Task: How many lines in the data below contain the string "lambda"? State that number only.

Given information:

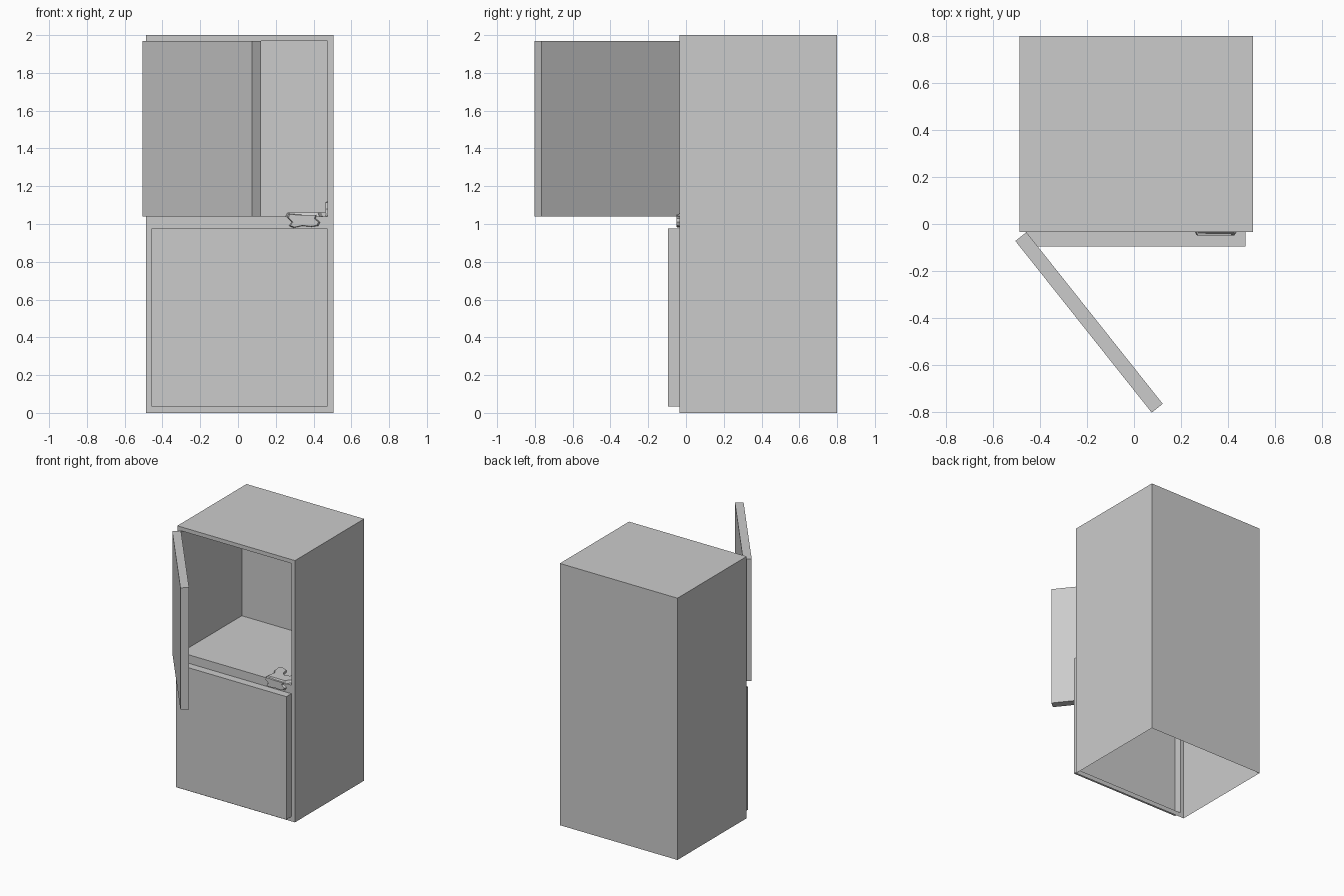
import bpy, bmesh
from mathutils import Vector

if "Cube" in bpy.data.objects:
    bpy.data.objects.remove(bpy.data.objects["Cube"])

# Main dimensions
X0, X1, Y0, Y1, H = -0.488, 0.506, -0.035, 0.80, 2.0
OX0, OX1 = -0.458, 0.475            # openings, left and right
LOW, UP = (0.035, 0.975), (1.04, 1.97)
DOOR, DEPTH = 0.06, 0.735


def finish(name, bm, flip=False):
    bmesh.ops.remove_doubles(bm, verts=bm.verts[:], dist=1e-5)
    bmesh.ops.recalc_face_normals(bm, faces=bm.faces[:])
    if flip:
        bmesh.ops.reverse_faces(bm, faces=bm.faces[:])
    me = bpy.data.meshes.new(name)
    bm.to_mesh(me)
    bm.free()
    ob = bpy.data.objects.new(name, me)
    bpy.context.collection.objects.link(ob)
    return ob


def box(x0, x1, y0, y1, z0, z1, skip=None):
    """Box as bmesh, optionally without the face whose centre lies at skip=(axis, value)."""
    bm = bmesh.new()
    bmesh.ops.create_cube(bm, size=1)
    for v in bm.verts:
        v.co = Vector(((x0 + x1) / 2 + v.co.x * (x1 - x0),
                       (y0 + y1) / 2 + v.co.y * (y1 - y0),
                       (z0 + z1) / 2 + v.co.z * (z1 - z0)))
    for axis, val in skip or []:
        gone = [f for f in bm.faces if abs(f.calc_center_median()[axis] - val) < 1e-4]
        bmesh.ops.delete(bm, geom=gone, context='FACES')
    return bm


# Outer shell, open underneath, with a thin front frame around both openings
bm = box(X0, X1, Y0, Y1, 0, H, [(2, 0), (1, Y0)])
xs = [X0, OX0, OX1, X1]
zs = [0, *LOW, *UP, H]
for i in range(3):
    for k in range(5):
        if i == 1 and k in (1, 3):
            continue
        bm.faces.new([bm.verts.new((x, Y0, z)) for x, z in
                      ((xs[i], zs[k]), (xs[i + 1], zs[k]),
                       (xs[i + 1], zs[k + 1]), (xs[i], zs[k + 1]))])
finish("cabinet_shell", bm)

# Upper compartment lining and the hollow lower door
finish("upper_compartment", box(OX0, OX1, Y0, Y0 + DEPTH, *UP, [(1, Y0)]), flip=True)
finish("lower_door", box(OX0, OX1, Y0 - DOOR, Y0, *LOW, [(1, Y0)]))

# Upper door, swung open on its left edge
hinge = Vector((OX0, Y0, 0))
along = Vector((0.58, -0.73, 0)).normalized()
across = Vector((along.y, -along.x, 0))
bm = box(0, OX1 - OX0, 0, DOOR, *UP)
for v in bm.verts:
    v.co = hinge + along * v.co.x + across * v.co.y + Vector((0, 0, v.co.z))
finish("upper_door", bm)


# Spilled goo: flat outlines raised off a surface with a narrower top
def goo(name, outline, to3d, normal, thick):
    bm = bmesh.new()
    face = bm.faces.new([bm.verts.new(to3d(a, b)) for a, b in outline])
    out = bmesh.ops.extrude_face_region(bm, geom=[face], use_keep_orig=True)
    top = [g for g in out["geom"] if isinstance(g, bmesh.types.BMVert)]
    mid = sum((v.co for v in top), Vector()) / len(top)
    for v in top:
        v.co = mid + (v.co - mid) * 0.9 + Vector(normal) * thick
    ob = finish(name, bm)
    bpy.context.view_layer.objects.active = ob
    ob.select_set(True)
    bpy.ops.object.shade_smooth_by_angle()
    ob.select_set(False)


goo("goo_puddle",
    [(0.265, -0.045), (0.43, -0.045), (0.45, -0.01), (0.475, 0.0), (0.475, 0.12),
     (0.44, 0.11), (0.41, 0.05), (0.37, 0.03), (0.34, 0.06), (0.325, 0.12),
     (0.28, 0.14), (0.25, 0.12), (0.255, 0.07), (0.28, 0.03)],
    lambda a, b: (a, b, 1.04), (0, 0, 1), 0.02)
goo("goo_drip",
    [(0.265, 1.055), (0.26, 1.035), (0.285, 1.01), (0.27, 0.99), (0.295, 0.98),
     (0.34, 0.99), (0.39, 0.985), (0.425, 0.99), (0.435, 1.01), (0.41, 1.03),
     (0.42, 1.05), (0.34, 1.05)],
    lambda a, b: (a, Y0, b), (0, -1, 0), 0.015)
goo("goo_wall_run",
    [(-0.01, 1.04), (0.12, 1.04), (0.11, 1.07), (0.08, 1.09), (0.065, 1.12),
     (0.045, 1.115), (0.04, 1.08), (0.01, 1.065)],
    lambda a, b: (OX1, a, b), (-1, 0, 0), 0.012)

Completed task: 3